Solti's entire 'Ring' is magnificant and 'Siegfried' is just miraculous. The casting from top to bottom is stellar. Windgassen and Nilsson, of course, give knock out performances, but Stolze is an excellent Mime and Hotter gives a wonderful reading of Der Wanderer. An added bonus - Joan Sutherland, in glorious voice, as the Woodbird. Of course, the Vienna Philharmonic is also an equal star of this set, and Solti does a wonderful job. There are many Solti bashers out there, but his 'Ring' is the only one to show up on every single critics "Best Ring" recordings list.
What I love so much about 'Siegfried' is that all the themes of 'The Ring' are present, each act ends with a triumphant event - happy endings and Wagner are a rarity. You also have excellent music and the most glorious love duet in all of opera, IMHO. They all shine on this set.
There's only two I have that come close - Bohm and Goodall. The issue I have with Bohm is his Mime who screams more than sings. Bohm also has Windgassen and Nilsson at the helm. Goodall, on the other hand, has a truly incredible Siegfried, an excellent cast, and an exceptional orchestra. Some will shy away from this set because it is in English, and that is a shame. Why I rank Solti over Goodall, is Goodall moves through the piece at a much slower pace, which reveals hidden treasures in the score, but somewhat soothes over the energy, IMHO.

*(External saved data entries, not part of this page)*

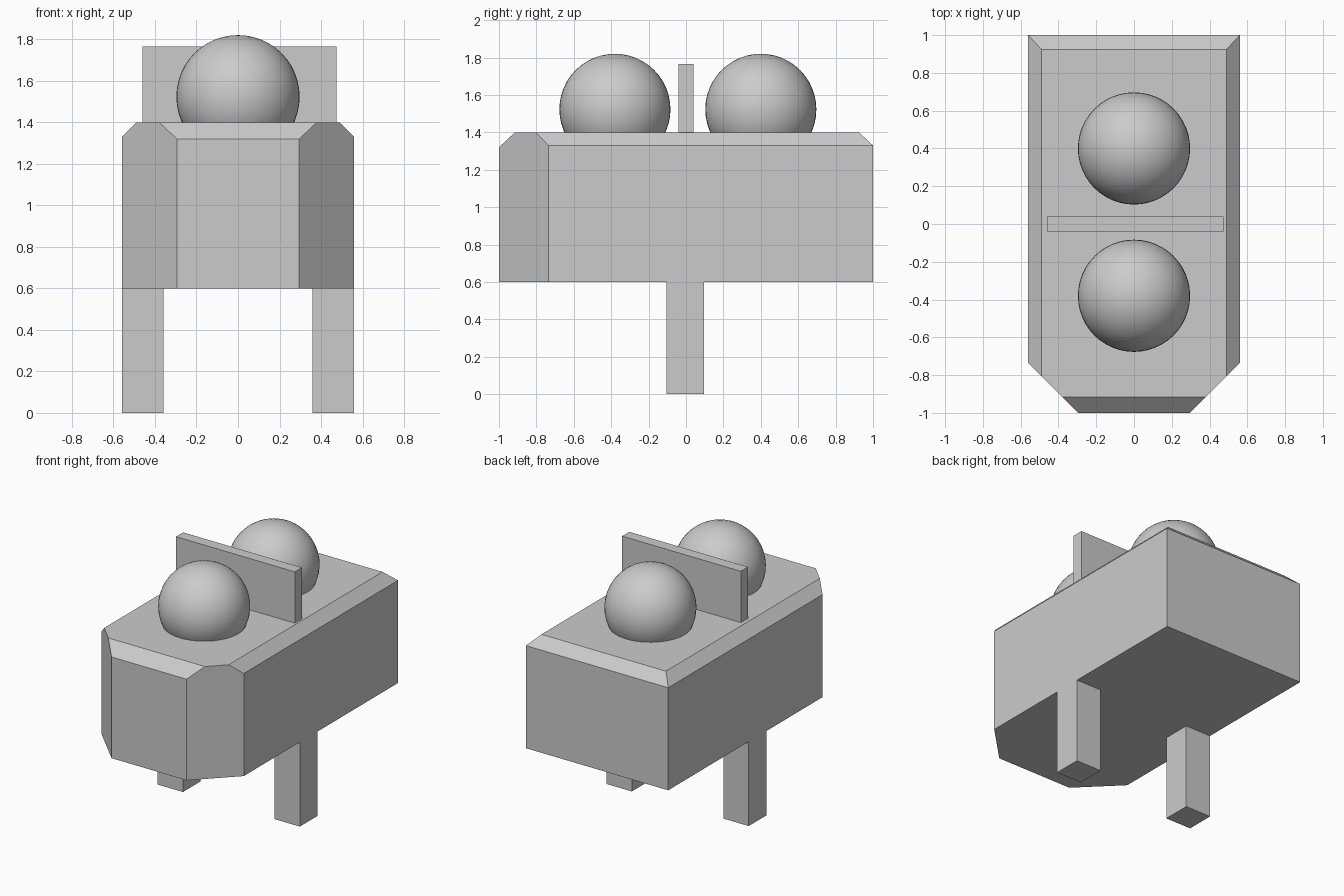
import bpy, bmesh, math
from mathutils import Vector

if "Cube" in bpy.data.objects:
    bpy.data.objects.remove(bpy.data.objects["Cube"], do_unlink=True)

# Single plain grey
grey = bpy.data.materials.new("plain_grey")
grey.use_nodes = True
colour = (0.6, 0.6, 0.6, 1)
grey.diffuse_color = colour
grey.node_tree.nodes["Principled BSDF"].inputs["Base Color"].default_value = colour


def box_bmesh(low, high):
    low, high = Vector(low), Vector(high)
    bm = bmesh.new()
    bmesh.ops.create_cube(bm, size=1)
    bmesh.ops.scale(bm, vec=high - low, verts=bm.verts)
    bmesh.ops.translate(bm, vec=(low + high) / 2, verts=bm.verts)
    return bm


def finish(bm, name):
    bmesh.ops.recalc_face_normals(bm, faces=bm.faces)
    mesh = bpy.data.meshes.new(name)
    bm.to_mesh(mesh)
    bm.free()
    mesh.materials.append(grey)
    obj = bpy.data.objects.new(name, mesh)
    bpy.context.collection.objects.link(obj)
    return obj


def slice_off(bm, point, normal):
    """Cut away everything on the normal side of a plane and cap the hole."""
    cut = bmesh.ops.bisect_plane(bm, geom=bm.verts[:] + bm.edges[:] + bm.faces[:],
                                 plane_co=point, plane_no=normal, clear_outer=True)
    edges = [e for e in cut["geom_cut"] if isinstance(e, bmesh.types.BMEdge)]
    bmesh.ops.contextual_create(bm, geom=edges)


# Body: box with chamfered top rim and two cut front corners
body = box_bmesh((-0.56, -1, 0.6), (0.56, 1, 1.4))
slice_off(body, (0, 1, 1.33), (0, 0.07, 0.075))
slice_off(body, (0, -1, 1.32), (0, -0.08, 0.085))
for side in (-1, 1):
    slice_off(body, (side * 0.56, 0, 1.33), (side, 0, 1))
for side in (-1, 1):
    slice_off(body, (side * 0.56, -0.735, 1), (side * 0.265, -0.265, 0))
finish(body, "body")

# Legs, one per side
for side, name in ((-1, "right_leg"), (1, "left_leg")):
    x = side * 0.46
    finish(box_bmesh((x - 0.1, -0.105, 0), (x + 0.1, 0.095, 0.6)), name)

# Upright divider panel between the domes
finish(box_bmesh((-0.46, -0.04, 1.4), (0.475, 0.04, 1.765)), "divider_panel")

# Smooth domes sunk into the top
for name, y in (("front_dome", -0.38), ("back_dome", 0.4)):
    bpy.ops.mesh.primitive_uv_sphere_add(segments=48, ring_count=24, radius=0.297,
                                         location=(0, y, 1.523))
    dome = bpy.context.object
    dome.name = name
    dome.data.materials.append(grey)
    bpy.ops.object.shade_smooth_by_angle(angle=math.radians(30))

Karajan's reading is not in my top 10, simply for the fact that Mime outsings Siegfried and that is bad.
This really is the most magnificant recording of 'Siegfried,' you won't be disappoint.

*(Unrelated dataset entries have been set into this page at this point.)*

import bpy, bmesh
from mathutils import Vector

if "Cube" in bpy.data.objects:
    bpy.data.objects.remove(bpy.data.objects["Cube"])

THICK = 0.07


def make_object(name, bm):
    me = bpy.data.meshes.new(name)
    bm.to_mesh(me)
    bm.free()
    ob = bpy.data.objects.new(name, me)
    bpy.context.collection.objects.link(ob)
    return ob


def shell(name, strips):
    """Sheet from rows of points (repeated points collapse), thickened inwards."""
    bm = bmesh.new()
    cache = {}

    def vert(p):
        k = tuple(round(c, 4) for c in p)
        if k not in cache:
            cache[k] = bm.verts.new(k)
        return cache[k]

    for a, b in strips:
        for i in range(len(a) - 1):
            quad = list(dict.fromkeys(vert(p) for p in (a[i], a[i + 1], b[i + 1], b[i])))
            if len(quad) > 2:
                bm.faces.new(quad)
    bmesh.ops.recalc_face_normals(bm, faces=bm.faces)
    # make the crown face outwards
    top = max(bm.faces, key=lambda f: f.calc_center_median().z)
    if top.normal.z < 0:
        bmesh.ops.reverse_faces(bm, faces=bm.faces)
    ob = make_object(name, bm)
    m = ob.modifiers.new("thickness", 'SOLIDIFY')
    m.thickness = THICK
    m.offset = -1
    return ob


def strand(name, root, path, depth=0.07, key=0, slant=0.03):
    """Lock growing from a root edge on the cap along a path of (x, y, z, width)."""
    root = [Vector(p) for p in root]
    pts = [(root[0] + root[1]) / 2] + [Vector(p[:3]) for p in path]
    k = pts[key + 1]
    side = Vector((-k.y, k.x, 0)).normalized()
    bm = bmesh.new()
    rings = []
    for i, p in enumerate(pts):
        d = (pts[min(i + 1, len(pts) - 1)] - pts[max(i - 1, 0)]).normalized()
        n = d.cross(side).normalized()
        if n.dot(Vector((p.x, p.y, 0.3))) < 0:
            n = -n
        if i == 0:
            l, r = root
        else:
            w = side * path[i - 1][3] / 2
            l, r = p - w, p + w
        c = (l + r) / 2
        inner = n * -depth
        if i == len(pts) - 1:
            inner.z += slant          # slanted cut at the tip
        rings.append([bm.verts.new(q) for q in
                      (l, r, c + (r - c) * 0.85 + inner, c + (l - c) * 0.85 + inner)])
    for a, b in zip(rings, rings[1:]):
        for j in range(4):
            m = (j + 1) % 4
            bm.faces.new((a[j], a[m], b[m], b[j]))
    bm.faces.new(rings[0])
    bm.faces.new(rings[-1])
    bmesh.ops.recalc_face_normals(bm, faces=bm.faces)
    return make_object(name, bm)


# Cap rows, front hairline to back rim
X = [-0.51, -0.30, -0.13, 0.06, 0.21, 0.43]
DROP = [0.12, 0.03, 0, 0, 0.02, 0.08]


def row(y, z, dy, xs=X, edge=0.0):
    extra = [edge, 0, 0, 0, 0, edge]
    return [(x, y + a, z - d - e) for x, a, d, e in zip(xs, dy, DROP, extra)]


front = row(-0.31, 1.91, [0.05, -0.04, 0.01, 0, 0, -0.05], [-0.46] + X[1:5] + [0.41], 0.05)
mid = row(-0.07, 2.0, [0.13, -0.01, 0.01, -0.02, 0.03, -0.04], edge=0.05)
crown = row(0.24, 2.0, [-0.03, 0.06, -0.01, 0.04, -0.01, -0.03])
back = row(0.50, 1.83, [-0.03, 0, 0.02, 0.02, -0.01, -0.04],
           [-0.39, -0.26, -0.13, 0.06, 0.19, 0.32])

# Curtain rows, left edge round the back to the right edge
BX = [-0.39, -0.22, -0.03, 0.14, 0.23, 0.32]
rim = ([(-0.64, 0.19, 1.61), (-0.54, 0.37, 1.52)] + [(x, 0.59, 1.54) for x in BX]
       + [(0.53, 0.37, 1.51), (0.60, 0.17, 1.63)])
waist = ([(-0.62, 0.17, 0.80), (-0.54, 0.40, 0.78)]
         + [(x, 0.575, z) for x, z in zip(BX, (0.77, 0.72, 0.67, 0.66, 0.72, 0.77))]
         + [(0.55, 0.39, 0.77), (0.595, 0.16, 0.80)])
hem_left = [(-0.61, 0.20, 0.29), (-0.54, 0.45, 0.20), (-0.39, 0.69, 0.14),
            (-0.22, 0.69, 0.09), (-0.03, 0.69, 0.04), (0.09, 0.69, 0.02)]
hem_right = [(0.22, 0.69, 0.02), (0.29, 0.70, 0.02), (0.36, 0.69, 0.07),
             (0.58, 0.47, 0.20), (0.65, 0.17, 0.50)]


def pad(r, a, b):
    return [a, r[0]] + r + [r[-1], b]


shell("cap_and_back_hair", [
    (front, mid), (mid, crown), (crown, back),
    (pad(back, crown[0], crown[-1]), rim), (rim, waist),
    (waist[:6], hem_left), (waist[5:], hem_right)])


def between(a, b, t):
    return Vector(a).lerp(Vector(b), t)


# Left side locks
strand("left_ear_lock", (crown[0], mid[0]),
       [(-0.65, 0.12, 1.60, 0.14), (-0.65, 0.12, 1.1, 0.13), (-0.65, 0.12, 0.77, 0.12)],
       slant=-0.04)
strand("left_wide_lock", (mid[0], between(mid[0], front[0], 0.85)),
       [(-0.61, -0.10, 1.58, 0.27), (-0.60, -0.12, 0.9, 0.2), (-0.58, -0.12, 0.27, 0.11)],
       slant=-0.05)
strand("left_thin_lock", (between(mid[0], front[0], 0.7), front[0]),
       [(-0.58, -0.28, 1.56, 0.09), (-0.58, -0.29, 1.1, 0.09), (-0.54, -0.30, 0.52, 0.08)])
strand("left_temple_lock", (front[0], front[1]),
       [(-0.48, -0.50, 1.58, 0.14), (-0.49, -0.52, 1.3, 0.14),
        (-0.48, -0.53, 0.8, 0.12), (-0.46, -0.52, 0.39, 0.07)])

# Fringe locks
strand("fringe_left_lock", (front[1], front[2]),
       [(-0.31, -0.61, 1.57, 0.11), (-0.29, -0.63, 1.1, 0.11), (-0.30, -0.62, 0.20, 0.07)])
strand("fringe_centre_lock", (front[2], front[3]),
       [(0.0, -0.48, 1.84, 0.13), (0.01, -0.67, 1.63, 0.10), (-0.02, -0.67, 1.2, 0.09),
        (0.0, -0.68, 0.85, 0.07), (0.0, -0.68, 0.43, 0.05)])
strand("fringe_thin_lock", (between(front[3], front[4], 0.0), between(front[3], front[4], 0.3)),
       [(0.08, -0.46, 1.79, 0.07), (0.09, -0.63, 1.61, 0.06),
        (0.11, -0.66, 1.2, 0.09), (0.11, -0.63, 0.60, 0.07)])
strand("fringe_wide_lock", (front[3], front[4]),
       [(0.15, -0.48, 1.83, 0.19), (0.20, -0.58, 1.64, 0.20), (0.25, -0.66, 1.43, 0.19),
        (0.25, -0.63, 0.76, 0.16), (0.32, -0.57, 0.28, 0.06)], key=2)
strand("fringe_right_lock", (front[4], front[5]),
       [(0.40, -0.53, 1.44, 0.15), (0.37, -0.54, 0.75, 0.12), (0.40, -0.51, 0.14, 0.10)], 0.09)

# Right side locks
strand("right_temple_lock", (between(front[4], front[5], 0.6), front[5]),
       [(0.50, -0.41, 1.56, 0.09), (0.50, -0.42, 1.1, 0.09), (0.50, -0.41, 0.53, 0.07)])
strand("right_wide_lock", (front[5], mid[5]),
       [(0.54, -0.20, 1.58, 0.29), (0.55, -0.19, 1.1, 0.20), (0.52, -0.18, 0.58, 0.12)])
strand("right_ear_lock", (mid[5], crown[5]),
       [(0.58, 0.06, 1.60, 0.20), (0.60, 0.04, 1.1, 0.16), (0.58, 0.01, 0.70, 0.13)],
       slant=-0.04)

However - I cannot recommend buy any of Solti's 'Ring' operas individually, as his Gotterdammerung is simply unchallanged. For the price of buying both separately you can almost get the whole cycle, and it's worth it.
Wolfgang Windgassen is past his prime as Siegfried and isn't quite heroic enough for Siegfried, but that matters far less on record than it would in the theater, and he gives an inspired interpretation of the part. He was THE Siegfried of the 50's and early 60's. Stolze's Mime is controversial because of his rather ugly voice, but it provides a sharp contrast with Windgassen and his interpretation of the role is unsurpassed. He is even better, though, on the Karajan DG set, where his Mime is not so caricatured and is more direct. Hotter is in gorgeous voice and sings Wotan with a majesty and dignity that has disappeared in recent times. Neidlinger, as always, is a magnificent Alberich. Böhme is a good Fafner, Höffgen as Erda is a huge improvement over Madeira (who sings the same role in "Rheingold"), and Sutherland's Woodbird (luxury casting at the extreme!) is predictably excellent. Nilsson throws off some thrilling high C's, but I personally prefer Brünnhilde to have a warmer, more lyrical voice, like Helga Dernesch's singing for Karajan. I think Karajan's recording (DG Originals 457 790-2) is the best there is, and at mid price is a real bargain. Overall, though, this Solti is an excellent recording and well worth getting (though Decca should find a way of reducing the price).